To Catch a Dollar
|To Catch a Dollar: Muhammad Yunus Banks on America|
|Directed by||Gayle Ferraro|
|Produced by||Gayle Ferraro
|Music by||Claudio Ragazzi|
To Catch a Dollar: Muhammad Yunus Banks on America is a 2010 documentary film directed and produced by Gayle Ferraro about the 2006 Nobel Peace Prize winner's ongoing campaign against poverty around the world. It touches on the beginnings of the original Grameen Bank in the 1970s, then focuses primarily on the beginnings of Grameen America's work in the US, especially the launch of its first programs in Queens, New York in 2008. The title of the film comes from a clip of Muhammed Yunus speaking in the film: "In a world where you need a dollar to catch a dollar, you need to have something to help the bottom people to lift themselves up."
The film focuses on the work of Shah Newaz, a long time Grameen Bank manager, and Alethia Mendez, a Grameen America Center Manager, as they undergo the process of successfully establishing the programs of Grameen America in Queens, New York. The film features stories of some of Grameen America's first clients, women below the poverty line working to build businesses such as a hair salon and a bakery. It shows Newez and Mendez working out of a small office and holding group meetings in people's homes, as group meetings are a core element of the Grameen Bank peer lending model.

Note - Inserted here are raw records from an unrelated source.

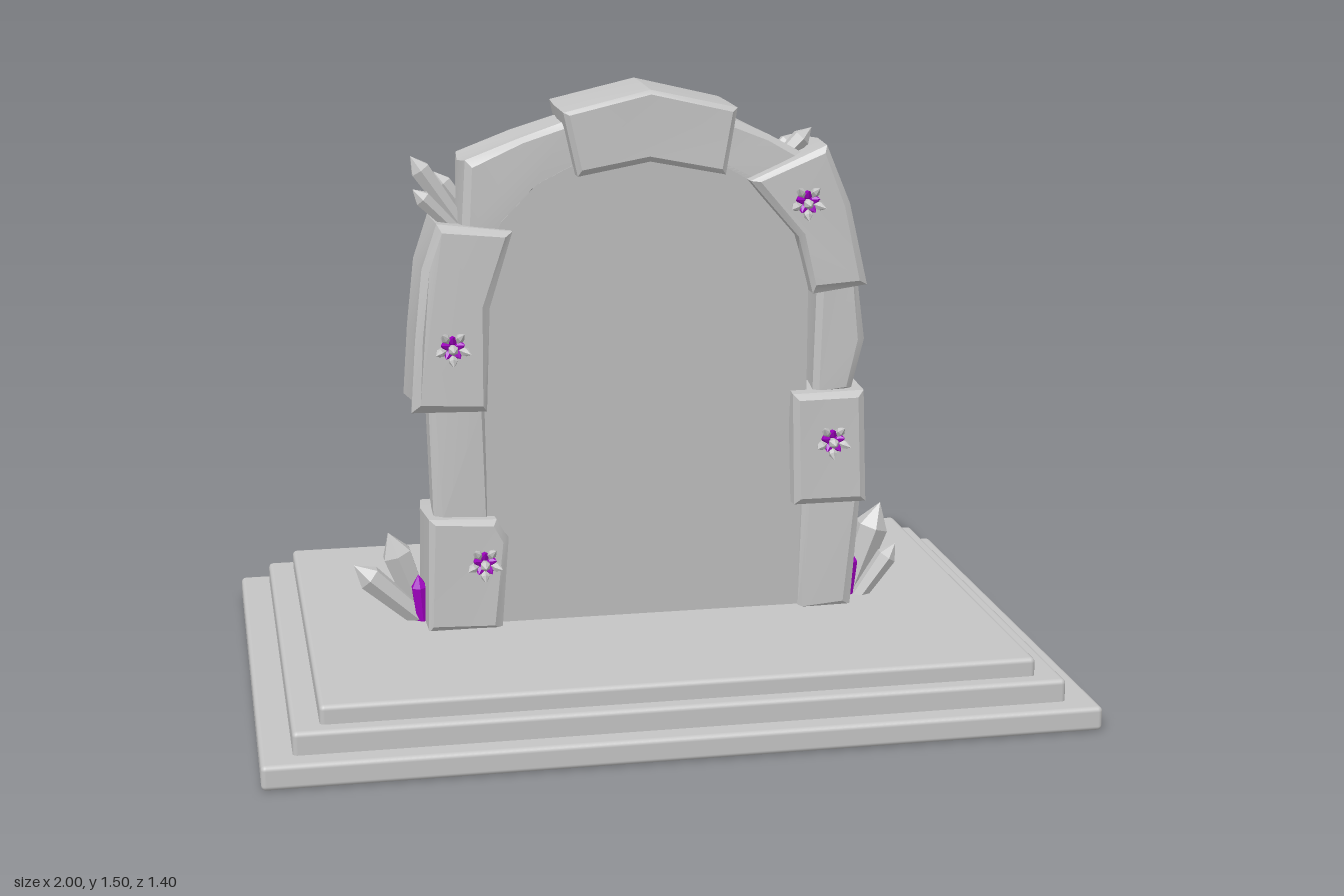
import * as THREE from 'three';
import { toCreasedNormals } from 'three/addons/utils/BufferGeometryUtils.js';
import { RoundedBoxGeometry } from 'three/addons/geometries/RoundedBoxGeometry.js';

const mat = (name, color) => {
  const m = new THREE.MeshStandardMaterial({ color });
  m.name = name;
  return m;
};

export function createModel() {
  const stoneGrey = mat('stone grey', 0xc4c4c4);
  const veilGrey = mat('portal grey', 0xbcbcbc);
  const purple = mat('crystal purple', 0xa000c0);
  const model = new THREE.Group();
  model.name = 'stoneArchPortal';

  const add = (parent, name, geo, material) => {
    const mesh = new THREE.Mesh(geo, material);
    mesh.name = name;
    parent.add(mesh);
    return mesh;
  };
  const outline = pts => new THREE.Shape(pts.map(p => new THREE.Vector2(...p)));

  // Stepped plinth
  [[1, 0.7, 0, 0.06], [0.925, 0.645, 0.06, 0.115], [0.86, 0.605, 0.115, 0.16]].forEach(([x, z, y0, y1], i) => {
    const y = i ? y0 - 0.03 : y0;
    add(model, 'plinthStep' + (i + 1), new RoundedBoxGeometry(x * 2, y1 - y, z * 2, 3, 0.012), stoneGrey)
      .position.y = (y + y1) / 2;
  });

  // Rough block: bevelled outline with slightly chipped, uneven surfaces
  const stone = (name, pts, z0, z1, bevel = 0.016, rough = 0.006) => {
    const geo = new THREE.ExtrudeGeometry(outline(pts), {
      depth: z1 - z0 - 2 * bevel, steps: 2, bevelEnabled: true, bevelSegments: 1,
      bevelSize: bevel, bevelThickness: bevel, bevelOffset: -bevel
    });
    geo.translate(0, 0, z0 + bevel);
    const p = geo.attributes.position;
    for (let i = 0; i < p.count; i++) {
      const x = p.getX(i), y = p.getY(i), z = p.getZ(i);
      p.setXYZ(i, x + rough * Math.sin(37 * y + 29 * z), Math.max(0.15, y + rough * Math.sin(31 * x + 41 * z)),
        THREE.MathUtils.clamp(z + rough * Math.sin(23 * x + 17 * y), z0, z1));
    }
    return add(model, name, toCreasedNormals(geo, 0.45), stoneGrey);
  };

  // Wide stones stand proud, narrow ones sit recessed between them
  const B = -0.1, F = 0.145;
  stone('leftFootStone', [[-0.56, 0.15], [-0.375, 0.15], [-0.35, 0.38], [-0.39, 0.44], [-0.56, 0.445]], B, F);
  stone('leftLowerStone', [[-0.535, 0.42], [-0.395, 0.42], [-0.395, 0.74], [-0.54, 0.74]], -0.085, 0.11);
  stone('leftShoulderStone', [[-0.585, 0.72], [-0.4, 0.72], [-0.4, 0.98], [-0.34, 1.155], [-0.52, 1.18], [-0.555, 1.07], [-0.575, 0.9]], B, F);
  stone('leftArchStone', [[-0.46, 1.14], [-0.35, 1.13], [-0.27, 1.24], [-0.16, 1.29], [-0.18, 1.43], [-0.31, 1.38], [-0.45, 1.325]], -0.085, 0.1);
  stone('keystone', [[-0.18, 1.29], [0, 1.325], [0.185, 1.29], [0.215, 1.45], [0, 1.5], [-0.215, 1.45]], B, F, 0.012, 0.004);
  stone('rightArchStone', [[0.16, 1.3], [0.27, 1.24], [0.36, 1.16], [0.43, 1.31], [0.31, 1.37], [0.19, 1.43]], -0.085, 0.1);
  stone('rightShoulderStone', [[0.25, 1.265], [0.37, 1.13], [0.41, 0.985], [0.555, 1.0], [0.51, 1.2], [0.445, 1.35]], B, F);
  stone('rightUpperStone', [[0.43, 0.71], [0.53, 0.71], [0.555, 0.85], [0.535, 1.02], [0.43, 1.02]], -0.09, 0.115);
  stone('rightMiddleStone', [[0.37, 0.44], [0.555, 0.44], [0.555, 0.73], [0.37, 0.73]], B, F);
  stone('rightFootStone', [[0.39, 0.15], [0.525, 0.15], [0.545, 0.46], [0.395, 0.46]], -0.075, 0.13);

  // Portal filling the opening
  const veil = outline([[-0.41, 0.15], [0.41, 0.15], [0.41, 1.08], [0.36, 1.18], [0.27, 1.27],
    [0.17, 1.32], [0, 1.345], [-0.17, 1.32], [-0.27, 1.27], [-0.36, 1.18], [-0.41, 1.08]]);
  add(model, 'portal', new THREE.ExtrudeGeometry(veil, { depth: 0.065, bevelEnabled: false }), veilGrey)
    .position.z = 0.035;

  // Stepped rubble behind both feet
  stone('rightRubble', [[0.13, 0.15], [0.42, 0.15], [0.42, 0.36], [0.34, 0.385], [0.28, 0.36], [0.26, 0.29], [0.18, 0.29]], -0.115, 0.04, 0.01);
  stone('leftRubble', [[-0.12, 0.15], [-0.42, 0.15], [-0.42, 0.34], [-0.3, 0.33], [-0.27, 0.25], [-0.16, 0.23]], -0.1, 0.04, 0.01);

  // Six-sided pointed crystal running from one point to another
  const crystal = (parent, name, from, to, r, material) => {
    const a = new THREE.Vector3(...from), d = new THREE.Vector3(...to).sub(a), h = d.length();
    const profile = [[0, 0], [r * 0.75, 0], [r, h - r * 1.5], [0, h]].map(p => new THREE.Vector2(...p));
    const geo = new THREE.LatheGeometry(profile, 6).toNonIndexed();
    geo.computeVertexNormals();
    const mesh = add(parent, name, geo, material);
    mesh.position.copy(a);
    mesh.quaternion.setFromUnitVectors(new THREE.Vector3(0, 1, 0), d.normalize());
  };

  // Larger crystals beside the feet and on the shoulders: from, to, radius, purple?
  const clusters = {
    leftFootCrystals: [
      [[-0.56, 0.15, 0.03], [-0.735, 0.31, 0.035], 0.034],
      [[-0.56, 0.15, 0], [-0.645, 0.38, 0], 0.04],
      [[-0.565, 0.15, 0.045], [-0.575, 0.28, 0.045], 0.022, 1]],
    rightFootCrystals: [
      [[0.555, 0.15, 0], [0.64, 0.39, 0], 0.044],
      [[0.57, 0.15, 0.045], [0.67, 0.29, 0.045], 0.027],
      [[0.54, 0.15, 0.04], [0.548, 0.285, 0.04], 0.024, 1]],
    leftShoulderCrystals: [
      [[-0.45, 1.16, 0.02], [-0.57, 1.335, 0.02], 0.027],
      [[-0.47, 1.16, 0.05], [-0.57, 1.26, 0.06], 0.022],
      [[-0.42, 1.17, -0.01], [-0.51, 1.29, -0.02], 0.024]],
    rightShoulderCrystals: [
      [[0.33, 1.29, 0.05], [0.425, 1.385, 0.05], 0.024],
      [[0.32, 1.3, 0.02], [0.39, 1.365, 0.01], 0.018]]
  };
  for (const [name, list] of Object.entries(clusters)) {
    const group = new THREE.Group();
    group.name = name;
    list.forEach(([a, b, r, p]) => crystal(group, p ? 'purpleCrystal' : 'greyCrystal', a, b, r, p ? purple : stoneGrey));
    model.add(group);
  }

  // Small sprays of crystals on the front of the wide stones
  [[-0.49, 0.885], [-0.42, 0.335], [0.465, 0.605], [0.39, 1.215]].forEach(([x, y], i) => {
    const spray = new THREE.Group();
    spray.name = 'frontCrystalSpray' + (i + 1);
    for (let k = 0; k < 5; k++) {
      const t = Math.PI * (-0.5 + 0.4 * k), c = Math.cos(t), s = Math.sin(t);
      crystal(spray, 'greyCrystal', [0, 0, -0.01], [c * 0.045, s * 0.045, 0.035], 0.011, stoneGrey);
      const u = t + Math.PI * 0.2;
      crystal(spray, 'purpleCrystal', [0, 0, -0.01], [Math.cos(u) * 0.03, Math.sin(u) * 0.03, 0.03], 0.012, purple);
    }
    crystal(spray, 'greyCrystal', [0, 0, -0.01], [0, -0.005, 0.05], 0.013, stoneGrey);
    spray.position.set(x, y, 0.143);
    model.add(spray);
  });

  return model;
}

Yunus, a former Fulbright Scholar from Bangladesh, is known for developing the concept of microcredit, the extension of small loans to entrepreneurs with no collateral to qualify for traditional bank loans. His concept of microcredit and his desire to reduce the number of people living in poverty led to the creation of Grameen Bank to support people within Bangladesh, and then the Grameen Foundation for supporting people internationally. Cofounded by Yunus, Grameen America opened in January 2008 with a mission "to help create a world free of poverty." In June 2010, Grameen America reported that it had disbursed approximately $4.3 million in loans to 2,002 borrowers and had maintained a repayment rate of 99%.